The Spring 2023 edition of the Undergraduate Journal of History is now available, and our team is thrilled to share it with readers. We take pride in offering a platform for undergraduate students to showcase their historical research and encourage open discussions, intellectual debates, and curiosity. Our gratitude goes to the six authors who contributed to this volume and to the faculty and graduate student peer reviewers who made it possible. This latest issue covers various periods and diverse topics to illuminate lesser-known stories and provide fresh historical perspectives. Our undergraduate editors extend a warm welcome to both new and returning readers.
We start this issue with Olivia Bauer’s article on Queen Elizabeth I and an examination of her diplomatic relationships with the leaders of the Sa’adian Sultanate of Morocco, the Ottoman Empire, and Safavid Persia, which allowed her to establish trading companies and expand Britain’s empire. While the history of English foreign policy towards the Islamic world has often been associated with exploitative enterprises and violent warfare, the author argues that Elizabeth I’s relationships with Muslim rulers were founded on diplomatic and peaceful means and explored the politics, gender, and religious factors that contributed to this diplomatic success.
Adrian Hammer’s article, “Manufacturing Murder,” provides a nuanced examination of the evolution of mass murder methods from 1933 to 1945, emphasizing the need for a deeper understanding of what happened, why it happened, and who it happened to, all to prevent such tragedies from occurring in the future. Hammer discussed the significance of memorializing the severity of such atrocity. “The linear teaching of the history of Nazi Germany and the Holocaust,” Hammer writes, “fails to fully capture the extent of the crimes committed and the deranged mindset of those responsible.”

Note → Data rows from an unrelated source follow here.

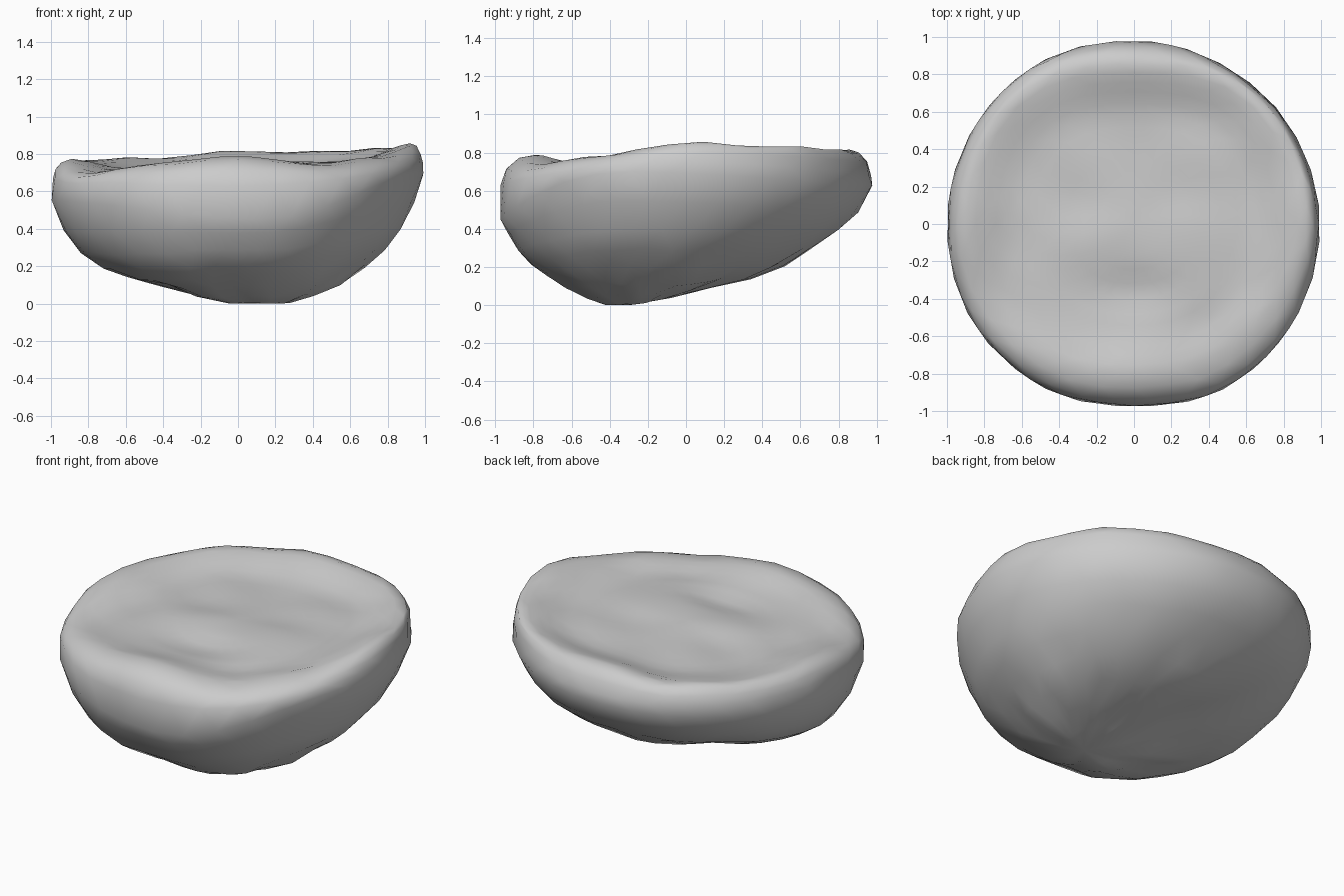
import bpy, bmesh, math, random
from mathutils import Vector, noise

if "Cube" in bpy.data.objects:
    bpy.data.objects.remove(bpy.data.objects["Cube"])

random.seed(4)
SEG = 32
NADIR = Vector((0.12, -0.3))

def around(vals, a):
    """Smooth periodic interpolation of evenly spaced values round the circle."""
    n = len(vals)
    f = (a / (2 * math.pi)) % 1 * n
    i = int(f)
    t = f - i
    t = t * t * (3 - 2 * t)
    return vals[i % n] * (1 - t) + vals[(i + 1) % n] * t

def profile(pts, t):
    for (t0, z0), (t1, z1) in zip(pts, pts[1:]):
        if t <= t1:
            return z0 + (z1 - z0) * (t - t0) / (t1 - t0)
    return pts[-1][1]

# Underside profiles towards right, back, left, front (fraction from lowest point, height)
UNDER = [
    [(0, 0), (.2, .015), (.46, .09), (.74, .28), (.86, .4), (.94, .55), (1, .7)],
    [(0, 0), (.07, 0), (.24, .06), (.48, .13), (.66, .22), (.84, .37), (.95, .5), (1, .63)],
    [(0, 0), (.13, .01), (.3, .045), (.43, .1), (.56, .12), (.74, .18), (.87, .28), (.95, .4), (1, .55)],
    [(0, 0), (.18, .0), (.48, .09), (.82, .24), (1, .45)],
]
# Extra fullness of the underside, every 45 degrees from the right
BULGE = [-.01, 0, 0, .045, 0, -.03, 0, -.01]
OUTLINE = [.995, .985, .975, .98, 1.0, 1.0, 1.0, 1.01, 1.0, .975, 1.005, 1.0]
SHOULDER = [.75, .68, .67, .63]
RIM_R = [.93, .95, .86, .94, .90, .86, .80, .84]
RIM_Z = [.855, .835, .81, .815, .78, .77, .765, .70, .755, .79, .745, .785]

def dip(x, y, cx, cy, sx, sy, rot=0):
    c, s = math.cos(rot), math.sin(rot)
    u, v = (x - cx) * c + (y - cy) * s, -(x - cx) * s + (y - cy) * c
    return math.exp(-(u / sx) ** 2 - (v / sy) ** 2)

def top_z(x, y, t, rim):
    """Shallow dished top with a few hollows, meeting the rim at t = 1."""
    k = max(0, (t - .66) / .34)
    k = k * k * (3 - 2 * k)
    inner = .735 + .03 * x
    inner -= .03 * dip(x, y, 0, -.36, .25, .1)
    inner -= .035 * dip(x, y, .55, -.47, .4, .12, .55)
    inner += .02 * dip(x, y, .1, -.08, .5, .2)
    inner += .015 * noise.noise(Vector((x * 3, y * 4, 1)))
    return inner * (1 - k) + rim * k

def rim_z(a):
    return around(RIM_Z, a) + .015 * noise.noise(Vector((math.cos(a) * 4, math.sin(a) * 4, 2)))

bm = bmesh.new()
rings = []

def add_ring(fn):
    """Alternate rings are turned by half a step, giving triangular facets."""
    shift = math.pi / SEG * (len(rings) % 2)
    rings.append([bm.verts.new(fn(2 * math.pi * i / SEG + shift)) for i in range(SEG)])

def edge(a):
    return Vector((math.cos(a), math.sin(a))) * around(OUTLINE, a)

# Underside rings spread out from the lowest point
def under(t):
    def fn(a):
        p = NADIR.lerp(edge(a), t)
        d = edge(a) - NADIR
        z = around([profile(u, t) for u in UNDER], math.atan2(d.y, d.x))
        bump = around(BULGE, a) + random.uniform(-.012, .012)
        bump += .015 * noise.noise(Vector((p.x * 4, p.y * 4, 5)))
        z += bump * math.sin(math.pi * t)
        return (p.x, p.y, max(z, 0))
    return fn

for t in (.18, .34, .5, .64, .76, .86, .94, 1):
    add_ring(under(t))

# Rounded shoulder and rim
def wall(m):
    def fn(a):
        r0, r1 = around(OUTLINE, a), around(RIM_R, a)
        z1 = rim_z(a)
        z0 = min(around(SHOULDER, a), z1 - .06)
        r = r1 + (r0 - r1) * math.cos(m * math.pi / 2) - random.uniform(0, .012)
        z = z0 + (z1 - z0) * math.sin(m * math.pi / 2)
        return (r * math.cos(a), r * math.sin(a), z)
    return fn

for m in (0, .36, .7, 1):
    add_ring(wall(m))

# Dished top
def top(t):
    def fn(a):
        r = around(RIM_R, a) * t
        x, y = r * math.cos(a), r * math.sin(a)
        return (x, y, top_z(x, y, t, rim_z(a)))
    return fn

for t in (.94, .88, .82, .75, .68, .6, .5, .4, .3, .2, .1):
    add_ring(top(t))

# Skin the rings and close both ends
for n, (lo, hi) in enumerate(zip(rings, rings[1:])):
    for i in range(SEG):
        j = (i + 1) % SEG
        if n % 2 == 0:
            bm.faces.new((lo[i], lo[j], hi[i]))
            bm.faces.new((lo[j], hi[j], hi[i]))
        else:
            bm.faces.new((lo[i], hi[j], hi[i]))
            bm.faces.new((lo[i], lo[j], hi[j]))
low = bm.verts.new((NADIR.x, NADIR.y, 0))
mid = bm.verts.new((0, 0, top_z(0, 0, 0, .7)))
for i in range(SEG):
    j = (i + 1) % SEG
    bm.faces.new((low, rings[0][j], rings[0][i]))
    bm.faces.new((mid, rings[-1][i], rings[-1][j]))
bmesh.ops.recalc_face_normals(bm, faces=bm.faces)

me = bpy.data.meshes.new("stone_slab")
bm.to_mesh(me)
bm.free()
for p in me.polygons:
    p.use_smooth = True
ob = bpy.data.objects.new("stone_slab", me)
bpy.context.collection.objects.link(ob)
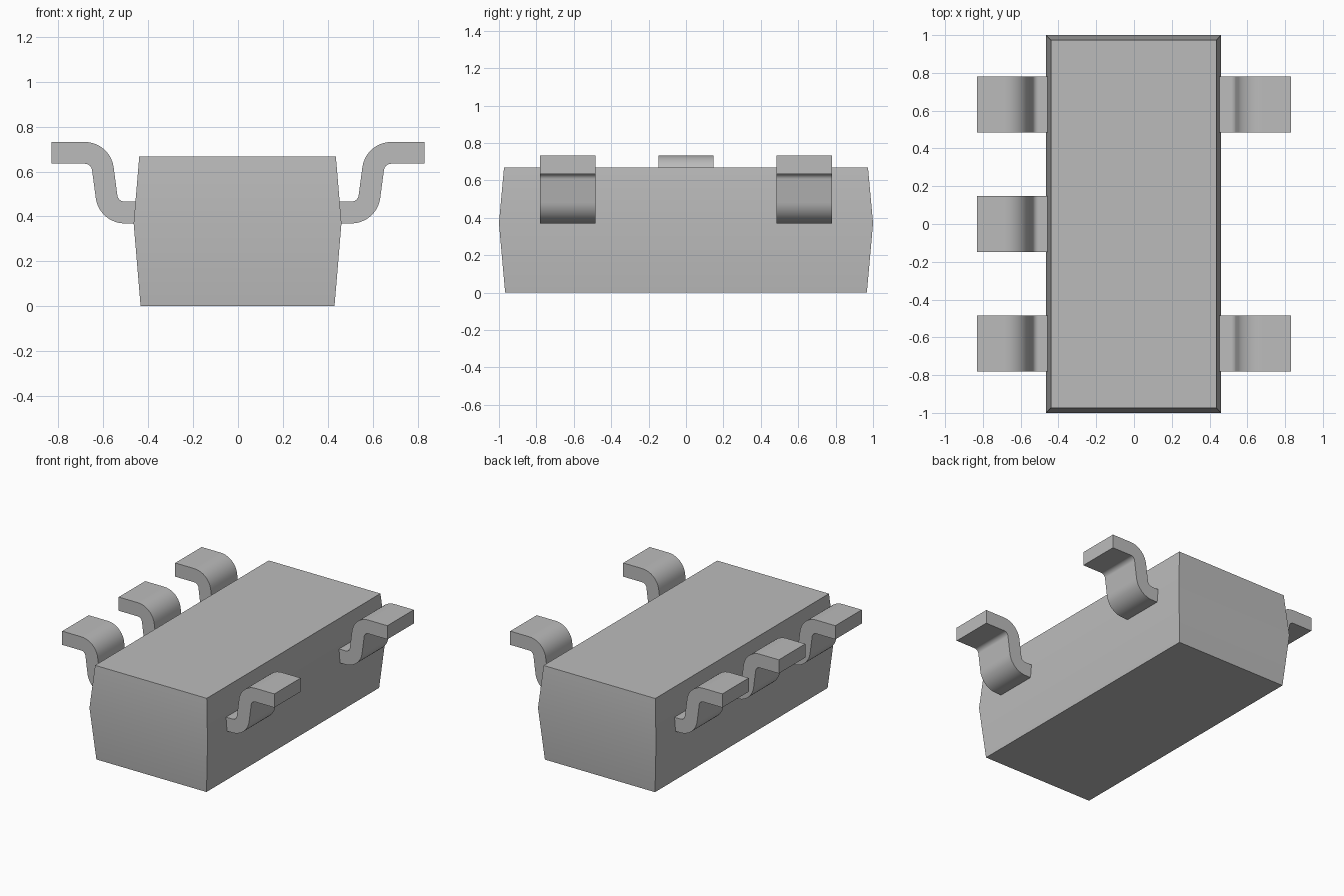
import bpy, bmesh, math
from mathutils import Vector

cube = bpy.data.objects.get("Cube")
if cube:
    bpy.data.objects.remove(cube, do_unlink=True)

# Plain grey for the whole package
grey = bpy.data.materials.new("plain grey")
grey.use_nodes = True
colour = (0.5, 0.5, 0.5, 1)
grey.diffuse_color = colour
grey.node_tree.nodes["Principled BSDF"].inputs["Base Color"].default_value = colour


def finish(name, bm):
    """Turn a bmesh into a smooth-shaded object with sharp corners."""
    bmesh.ops.recalc_face_normals(bm, faces=bm.faces[:])
    mesh = bpy.data.meshes.new(name)
    bm.to_mesh(mesh)
    bm.free()
    mesh.materials.append(grey)
    obj = bpy.data.objects.new(name, mesh)
    bpy.context.collection.objects.link(obj)
    bpy.ops.object.select_all(action='DESELECT')
    obj.select_set(True)
    bpy.context.view_layer.objects.active = obj
    bpy.ops.object.shade_smooth_by_angle(angle=math.radians(30))
    return obj


def build_body():
    """Block that is widest at the height of the lead exits."""
    bm = bmesh.new()
    rings = []
    for hx, hy, z in ((0.432, 0.967, 0), (0.463, 1, 0.37), (0.438, 0.973, 0.668)):
        rings.append([bm.verts.new((sx * hx - 0.002, sy * hy, z))
                      for sx, sy in ((-1, -1), (1, -1), (1, 1), (-1, 1))])
    bm.faces.new(rings[0])
    bm.faces.new(rings[-1])
    for low, high in zip(rings, rings[1:]):
        for i in range(4):
            j = (i + 1) % 4
            bm.faces.new((low[i], low[j], high[j], high[i]))
    return finish("body", bm)


# Lead outline: two opposite bends joined by a leaning straight leg
OUTER, INNER, STEPS = 0.13, 0.033, 10
LOW, HIGH = Vector((0.505, 0.499)), Vector((0.683, 0.602))


def arc(centre, radius, start, end):
    angles = [start + (end - start) * i / STEPS for i in range(STEPS + 1)]
    return [centre + radius * Vector((math.cos(a), math.sin(a))) for a in angles]


def lead_outline():
    gap = HIGH - LOW
    lean = math.atan2(gap.y, gap.x) + math.asin((OUTER + INNER) / gap.length) - math.pi / 2
    under = arc(LOW, OUTER, -math.pi / 2, lean)
    under += arc(HIGH, INNER, math.pi + lean, math.pi / 2)
    over = arc(LOW, INNER, -math.pi / 2, lean)
    over += arc(HIGH, OUTER, math.pi + lean, math.pi / 2)
    root, tip = 0.44, 0.832
    under = [Vector((root, under[0].y))] + under + [Vector((tip, under[-1].y))]
    over = [Vector((root, over[0].y))] + over + [Vector((tip, over[-1].y))]
    return under, over


def build_lead(name, side, y, half_width=0.148):
    """Sweep the bent strip across its width as a band of quads."""
    bm = bmesh.new()
    rows = []
    for a, b in zip(*lead_outline()):
        rows.append([bm.verts.new((side * p.x, y + s * half_width, p.y))
                     for p, s in ((a, -1), (a, 1), (b, 1), (b, -1))])
    bm.faces.new(rows[0])
    bm.faces.new(rows[-1])
    for r, q in zip(rows, rows[1:]):
        for i in range(4):
            j = (i + 1) % 4
            bm.faces.new((r[i], r[j], q[j], q[i]))
    return finish(name, bm)


build_body()
PITCH = 0.633
for place, y in (("front", -PITCH), ("middle", 0), ("back", PITCH)):
    build_lead("right_" + place + "_lead", -1, y)
    if place != "middle":
        build_lead("left_" + place + "_lead", 1, y)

Victoria Korotchenko’s essay explores the role of children during the French Revolution and how they actively participated in the events of the time, including joining mobs, petitioning legislators, and fighting in wars. Korotchenko writes that, while most scholarship focuses on the perspectives of grown men and women who participated in the French Revolution, “the sweeping changes, violence, and warfare impacted those who had no choice but to grow up during this tumultuous decade.” This essay highlights children’s curiosity and active nature during this unstable time.
Alyssa Medin’s article deciphering Sor Juana as a “proto-feminist figure” in history. Medin examines three questions related to Sor Juana Ines de la Cruz’s work: whether her work was published without her consent, was submissive or subversive, and if it can be considered “proto-feminist theology.” Medin categorizes Sor Juana’s contributions to theology into three areas: a promotion of intellectual pursuits for women theologians, an aesthetic theological claim, and a pneumatological argument for deepening personal relationships with God through the Spirit.
O’Gorman’s work focuses on the Christian religion and military upheavals in late medieval Europe. He argues that losing Christian positions in the Middle East after the Fall of Acre in 1290 led military orders to reevaluate their identities. Many returned to their non-militaristic origins or expanded their crusading ideals into new regions. By comparing the founding stories and rules of military orders with their actions after 1290, O’Gorman demonstrated how the rules of military orders, including the Teutonic and Hospitaller Orders, also emphasized their hospital care in addition to their military actions.
Susan Samardjian retrospects upon how the post-war Vietnamese regime under communism in 1975 faced setbacks that disrupted both the nation’s stability and that of neighboring countries concludes our issue. Samardjian argued these setbacks contributed to an already deteriorating economy and formed the communist leaders to reevaluate their attitude toward their neighbors. In response, the communist government implemented domestic and foreign policy reforms to encourage bilateral trade with the Association of Southeast Asian Nations (ASEAN) and eventually normalized relations with the US, which had imposed sanctions on Vietnam, leading to economic investment opportunities.